Foodie: A Short, Dark Comedy Horror Film

As North Carolina’s most powerful Jewish barbecue blogger, I have a large bully pulpit (and you know what they say about guys with large bully pulpits).  From time to time I use that power to try and help make the world a better place.  Today is not one of those times.

Instead, I am using my bully (swiney?) pulpit to plug a new film being produced by a couple of buddies of mine.  Eric “Raw BBQ” Calhoun and the Rev. Eryk Pruitt have launched a Kickstarter campaign to raise funds for the film, Foodie, which they describe as follows:
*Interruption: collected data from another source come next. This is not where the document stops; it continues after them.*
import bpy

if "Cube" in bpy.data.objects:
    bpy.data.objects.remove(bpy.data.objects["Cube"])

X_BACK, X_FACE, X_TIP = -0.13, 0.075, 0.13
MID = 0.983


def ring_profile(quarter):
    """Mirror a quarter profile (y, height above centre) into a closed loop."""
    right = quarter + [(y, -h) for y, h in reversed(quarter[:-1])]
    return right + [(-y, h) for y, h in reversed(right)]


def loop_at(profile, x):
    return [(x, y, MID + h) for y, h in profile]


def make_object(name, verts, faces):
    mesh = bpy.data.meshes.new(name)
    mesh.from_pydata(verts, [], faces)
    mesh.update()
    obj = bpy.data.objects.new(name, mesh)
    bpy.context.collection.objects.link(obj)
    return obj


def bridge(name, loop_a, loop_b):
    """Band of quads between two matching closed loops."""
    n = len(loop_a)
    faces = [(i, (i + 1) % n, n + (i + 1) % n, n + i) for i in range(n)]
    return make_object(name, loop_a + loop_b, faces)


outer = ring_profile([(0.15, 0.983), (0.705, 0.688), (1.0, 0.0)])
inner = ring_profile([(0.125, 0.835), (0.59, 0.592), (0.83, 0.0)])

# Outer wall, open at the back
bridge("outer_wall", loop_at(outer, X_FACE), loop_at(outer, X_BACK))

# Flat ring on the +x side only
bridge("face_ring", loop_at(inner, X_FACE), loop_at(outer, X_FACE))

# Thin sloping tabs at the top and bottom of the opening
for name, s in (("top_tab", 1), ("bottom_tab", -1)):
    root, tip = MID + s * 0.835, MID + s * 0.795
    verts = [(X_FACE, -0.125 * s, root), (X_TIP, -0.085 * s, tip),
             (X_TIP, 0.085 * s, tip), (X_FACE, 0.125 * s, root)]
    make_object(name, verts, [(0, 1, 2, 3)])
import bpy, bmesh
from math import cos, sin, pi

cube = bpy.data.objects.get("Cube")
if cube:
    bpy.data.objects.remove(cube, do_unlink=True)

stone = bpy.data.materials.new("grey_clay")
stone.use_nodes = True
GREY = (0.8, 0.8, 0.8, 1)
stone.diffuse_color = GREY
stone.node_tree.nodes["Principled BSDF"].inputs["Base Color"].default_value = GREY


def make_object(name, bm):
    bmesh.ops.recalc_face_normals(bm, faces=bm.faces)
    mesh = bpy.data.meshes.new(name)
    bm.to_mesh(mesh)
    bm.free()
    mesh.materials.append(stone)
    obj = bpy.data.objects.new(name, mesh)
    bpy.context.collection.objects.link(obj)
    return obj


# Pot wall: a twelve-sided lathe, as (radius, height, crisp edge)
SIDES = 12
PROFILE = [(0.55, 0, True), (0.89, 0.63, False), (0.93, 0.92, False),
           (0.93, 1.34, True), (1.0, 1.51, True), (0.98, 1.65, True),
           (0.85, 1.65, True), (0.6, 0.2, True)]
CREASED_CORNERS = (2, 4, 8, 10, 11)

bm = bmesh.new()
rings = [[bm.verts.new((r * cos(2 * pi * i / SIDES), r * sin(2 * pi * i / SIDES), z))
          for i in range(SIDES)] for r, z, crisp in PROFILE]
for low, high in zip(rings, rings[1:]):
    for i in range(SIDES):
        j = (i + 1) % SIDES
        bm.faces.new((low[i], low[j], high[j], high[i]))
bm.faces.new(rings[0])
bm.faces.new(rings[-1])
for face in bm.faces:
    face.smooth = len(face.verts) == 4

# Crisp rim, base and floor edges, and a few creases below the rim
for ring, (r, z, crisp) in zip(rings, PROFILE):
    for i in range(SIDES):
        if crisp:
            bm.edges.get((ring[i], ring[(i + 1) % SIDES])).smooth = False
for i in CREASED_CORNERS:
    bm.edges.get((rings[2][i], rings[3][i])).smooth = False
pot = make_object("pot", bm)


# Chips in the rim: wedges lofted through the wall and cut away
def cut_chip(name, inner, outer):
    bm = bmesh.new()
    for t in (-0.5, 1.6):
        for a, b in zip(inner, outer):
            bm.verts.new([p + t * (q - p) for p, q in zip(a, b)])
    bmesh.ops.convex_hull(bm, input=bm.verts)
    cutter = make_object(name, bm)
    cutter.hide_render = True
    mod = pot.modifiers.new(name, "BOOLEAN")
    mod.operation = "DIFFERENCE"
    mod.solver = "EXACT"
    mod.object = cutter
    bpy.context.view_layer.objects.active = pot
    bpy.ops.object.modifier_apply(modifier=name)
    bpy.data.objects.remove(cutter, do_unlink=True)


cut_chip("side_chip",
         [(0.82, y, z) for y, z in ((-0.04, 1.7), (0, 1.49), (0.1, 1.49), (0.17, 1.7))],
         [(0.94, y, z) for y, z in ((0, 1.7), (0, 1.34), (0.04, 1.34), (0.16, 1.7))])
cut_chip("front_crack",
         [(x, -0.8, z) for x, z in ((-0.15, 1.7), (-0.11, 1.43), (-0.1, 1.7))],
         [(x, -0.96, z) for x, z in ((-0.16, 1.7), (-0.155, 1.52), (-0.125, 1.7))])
“Foodie” is a short, dark comedy horror film about, well, foodies.  Our hero, an aspiring restauranteur, is invited to an exclusive gourmet dinner party finds much more on the menu than he bargained for…

Intrigued?  Check out a short video preview at this link on Kickstarter or visit the project website. Aside from having the opportunity to say you helped kickstart a film being made by two guys named Eric/Eryk who spell their name wildly differently, your donation will get the project off the ground and get you in line for rewards like DVDs of the film, dinner from a terrific Durham chef, and more.  Plus, both Eric and Eryk are barbecue enthusiasts and I’m sure they’d appreciate some help from their barbecue brethren.